“I think things are developing really well,” said Spiegelman. “Signing the initial distribution agreement helped to make Boone more efficient by building out our capacity through CBA’s distribution channels and it has been a nice way for us to get to know each other.”
Olson said there was always a mutual understanding that the two companies would move towards shared brewing opportunities.
“This allows us to fill our capacity needs and get more AMB beer in the market,” she said.
The new alternating proprietorship arrangement will enable AMB to produce considerably larger batches of beer — the CBA facility in Portsmouth features a 100-barrel brewing system while AMB currently brews on a 10-barrel system, CEO Sean Spiegelman told Brewbound. The company produced just 800 barrels in 2014.
“To have the opportunity to brew on a system that size has been really awesome,” said Spiegelman. “A lot of breweries don’t ever get the opportunity to make beer on a system that large.”
It also enables CBA to improve its “owned” capacity utilization, which dipped to 82 percent last quarter (compared to 87 percent utilization in the second quarter of 2014).
AMB is currently on pace to produce 5,000 barrels of beer out of Boone and will begin delivering 16 oz. cans and kegs of all core beers, produced at the Redhook brewery, by the end of the third quarter. The new brewing arrangement could add upwards of 2,500 barrels this year, Spiegelman said.
In the release, AMB also said its second quarter revenues increased by 60 percent, to $478,572.

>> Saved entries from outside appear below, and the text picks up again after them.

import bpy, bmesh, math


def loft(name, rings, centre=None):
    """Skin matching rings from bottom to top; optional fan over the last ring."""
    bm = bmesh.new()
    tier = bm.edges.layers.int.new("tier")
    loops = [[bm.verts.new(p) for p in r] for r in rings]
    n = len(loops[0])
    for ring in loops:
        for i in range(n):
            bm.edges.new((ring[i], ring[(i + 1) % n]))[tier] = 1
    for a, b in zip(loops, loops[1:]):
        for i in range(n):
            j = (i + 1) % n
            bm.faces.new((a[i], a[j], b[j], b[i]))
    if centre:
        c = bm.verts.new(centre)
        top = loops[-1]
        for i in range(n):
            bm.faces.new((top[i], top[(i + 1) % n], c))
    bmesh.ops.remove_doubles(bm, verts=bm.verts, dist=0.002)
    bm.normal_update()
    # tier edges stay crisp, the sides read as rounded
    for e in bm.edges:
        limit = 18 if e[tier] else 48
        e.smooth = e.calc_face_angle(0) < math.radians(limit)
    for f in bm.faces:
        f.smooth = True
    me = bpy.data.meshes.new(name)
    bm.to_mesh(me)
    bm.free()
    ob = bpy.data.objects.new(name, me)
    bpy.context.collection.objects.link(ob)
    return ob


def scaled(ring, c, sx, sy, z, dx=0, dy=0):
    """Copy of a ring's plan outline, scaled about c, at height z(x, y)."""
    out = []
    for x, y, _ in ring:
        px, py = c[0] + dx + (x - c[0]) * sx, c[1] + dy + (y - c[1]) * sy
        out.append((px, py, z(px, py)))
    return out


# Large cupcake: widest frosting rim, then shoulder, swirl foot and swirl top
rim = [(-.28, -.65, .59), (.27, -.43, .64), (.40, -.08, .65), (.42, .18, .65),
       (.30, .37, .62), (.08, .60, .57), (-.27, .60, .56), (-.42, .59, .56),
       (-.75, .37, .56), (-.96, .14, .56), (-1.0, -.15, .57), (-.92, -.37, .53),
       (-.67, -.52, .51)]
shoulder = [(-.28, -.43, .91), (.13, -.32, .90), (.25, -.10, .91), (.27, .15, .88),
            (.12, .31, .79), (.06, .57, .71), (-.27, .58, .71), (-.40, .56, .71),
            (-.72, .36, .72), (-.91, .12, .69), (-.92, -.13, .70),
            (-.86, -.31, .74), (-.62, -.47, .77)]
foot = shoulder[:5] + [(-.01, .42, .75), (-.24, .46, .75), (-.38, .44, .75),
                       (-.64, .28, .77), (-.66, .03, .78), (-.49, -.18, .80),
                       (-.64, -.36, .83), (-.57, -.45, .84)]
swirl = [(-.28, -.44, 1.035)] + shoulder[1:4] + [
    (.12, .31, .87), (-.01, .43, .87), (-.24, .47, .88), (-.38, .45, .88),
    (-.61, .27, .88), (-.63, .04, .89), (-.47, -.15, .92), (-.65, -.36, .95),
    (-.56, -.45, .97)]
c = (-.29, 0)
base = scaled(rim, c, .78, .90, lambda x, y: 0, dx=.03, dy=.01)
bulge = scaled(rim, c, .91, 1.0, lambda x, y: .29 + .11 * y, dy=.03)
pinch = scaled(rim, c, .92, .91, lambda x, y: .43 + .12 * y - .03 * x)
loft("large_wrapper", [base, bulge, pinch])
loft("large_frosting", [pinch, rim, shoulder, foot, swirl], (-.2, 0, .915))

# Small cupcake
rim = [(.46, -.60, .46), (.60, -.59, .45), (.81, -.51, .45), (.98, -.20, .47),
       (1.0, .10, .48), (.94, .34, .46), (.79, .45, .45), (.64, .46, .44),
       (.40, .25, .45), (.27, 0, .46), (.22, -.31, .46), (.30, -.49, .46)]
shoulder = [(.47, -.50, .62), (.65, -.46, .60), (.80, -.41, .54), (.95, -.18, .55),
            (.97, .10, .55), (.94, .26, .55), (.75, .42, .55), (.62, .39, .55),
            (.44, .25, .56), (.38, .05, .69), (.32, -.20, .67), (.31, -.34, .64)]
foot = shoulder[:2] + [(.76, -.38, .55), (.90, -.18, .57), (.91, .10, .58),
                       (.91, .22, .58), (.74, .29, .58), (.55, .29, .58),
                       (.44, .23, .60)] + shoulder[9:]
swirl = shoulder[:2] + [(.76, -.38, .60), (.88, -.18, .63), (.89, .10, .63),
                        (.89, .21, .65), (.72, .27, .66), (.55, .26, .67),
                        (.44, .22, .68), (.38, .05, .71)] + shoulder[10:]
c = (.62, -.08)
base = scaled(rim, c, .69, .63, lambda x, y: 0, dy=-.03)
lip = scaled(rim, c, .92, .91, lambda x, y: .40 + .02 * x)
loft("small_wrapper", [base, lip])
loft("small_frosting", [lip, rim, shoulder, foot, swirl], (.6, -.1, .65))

And for those wondering, Spiegelman also confirmed that AMB has not sold equity in exchange for access to CBA’s distributor network or its breweries.